Dataset excerpts START
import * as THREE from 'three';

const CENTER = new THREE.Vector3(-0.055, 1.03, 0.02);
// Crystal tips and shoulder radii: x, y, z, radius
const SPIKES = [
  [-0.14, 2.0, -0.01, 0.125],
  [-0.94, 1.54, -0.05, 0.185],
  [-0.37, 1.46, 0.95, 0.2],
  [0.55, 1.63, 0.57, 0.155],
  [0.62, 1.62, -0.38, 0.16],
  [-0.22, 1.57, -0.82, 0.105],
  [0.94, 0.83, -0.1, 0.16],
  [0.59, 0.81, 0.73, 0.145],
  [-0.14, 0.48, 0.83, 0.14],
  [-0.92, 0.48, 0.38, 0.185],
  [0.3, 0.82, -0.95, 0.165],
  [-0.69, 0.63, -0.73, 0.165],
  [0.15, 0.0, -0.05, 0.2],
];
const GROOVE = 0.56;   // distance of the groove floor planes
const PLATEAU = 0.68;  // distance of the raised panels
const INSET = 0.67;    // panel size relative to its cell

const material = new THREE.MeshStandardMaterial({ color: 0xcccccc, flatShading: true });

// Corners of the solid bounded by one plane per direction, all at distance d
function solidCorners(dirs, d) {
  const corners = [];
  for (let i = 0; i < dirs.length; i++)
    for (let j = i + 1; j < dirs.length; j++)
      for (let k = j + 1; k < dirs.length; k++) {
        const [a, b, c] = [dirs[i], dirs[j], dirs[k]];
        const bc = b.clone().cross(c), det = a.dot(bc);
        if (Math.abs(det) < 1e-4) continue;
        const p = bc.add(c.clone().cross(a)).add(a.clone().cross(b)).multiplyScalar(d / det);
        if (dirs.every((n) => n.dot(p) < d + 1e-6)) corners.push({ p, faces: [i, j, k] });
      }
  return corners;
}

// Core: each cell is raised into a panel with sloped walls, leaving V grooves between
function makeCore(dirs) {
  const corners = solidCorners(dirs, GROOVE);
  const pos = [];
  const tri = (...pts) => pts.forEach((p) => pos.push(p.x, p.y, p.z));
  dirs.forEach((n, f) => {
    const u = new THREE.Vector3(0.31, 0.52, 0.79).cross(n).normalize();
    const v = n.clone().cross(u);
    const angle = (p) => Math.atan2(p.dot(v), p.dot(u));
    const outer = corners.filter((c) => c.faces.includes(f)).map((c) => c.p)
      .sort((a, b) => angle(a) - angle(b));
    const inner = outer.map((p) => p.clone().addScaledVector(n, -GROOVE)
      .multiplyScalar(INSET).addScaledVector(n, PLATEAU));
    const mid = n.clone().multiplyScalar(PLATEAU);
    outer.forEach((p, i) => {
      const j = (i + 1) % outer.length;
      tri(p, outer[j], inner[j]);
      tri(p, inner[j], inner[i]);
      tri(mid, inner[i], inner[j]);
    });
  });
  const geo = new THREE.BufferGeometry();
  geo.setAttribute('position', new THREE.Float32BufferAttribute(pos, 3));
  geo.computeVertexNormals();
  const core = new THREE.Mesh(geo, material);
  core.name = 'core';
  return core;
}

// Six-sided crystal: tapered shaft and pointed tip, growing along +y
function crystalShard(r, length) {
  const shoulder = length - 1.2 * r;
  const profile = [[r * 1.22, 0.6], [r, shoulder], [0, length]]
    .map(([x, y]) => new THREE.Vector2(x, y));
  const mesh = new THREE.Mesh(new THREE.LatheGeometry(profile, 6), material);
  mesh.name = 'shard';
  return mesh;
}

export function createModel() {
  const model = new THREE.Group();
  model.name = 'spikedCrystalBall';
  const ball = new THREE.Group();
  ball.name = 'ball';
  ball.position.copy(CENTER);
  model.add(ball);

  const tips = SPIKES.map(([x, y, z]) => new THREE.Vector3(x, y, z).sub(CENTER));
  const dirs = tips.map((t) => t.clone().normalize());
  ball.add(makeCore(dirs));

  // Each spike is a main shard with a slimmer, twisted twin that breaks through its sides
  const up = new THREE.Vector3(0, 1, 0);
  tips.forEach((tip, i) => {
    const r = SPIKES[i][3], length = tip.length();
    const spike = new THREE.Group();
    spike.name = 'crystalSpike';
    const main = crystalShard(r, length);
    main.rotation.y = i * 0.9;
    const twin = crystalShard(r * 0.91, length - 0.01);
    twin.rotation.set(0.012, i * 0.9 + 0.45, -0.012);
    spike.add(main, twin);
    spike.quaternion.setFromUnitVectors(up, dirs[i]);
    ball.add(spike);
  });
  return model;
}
Dataset excerpts END
Lines holding "name": copy each one from the records above.

• [The answer]:
  core.name = 'core';
  mesh.name = 'shard';
  model.name = 'spikedCrystalBall';
  ball.name = 'ball';
    spike.name = 'crystalSpike';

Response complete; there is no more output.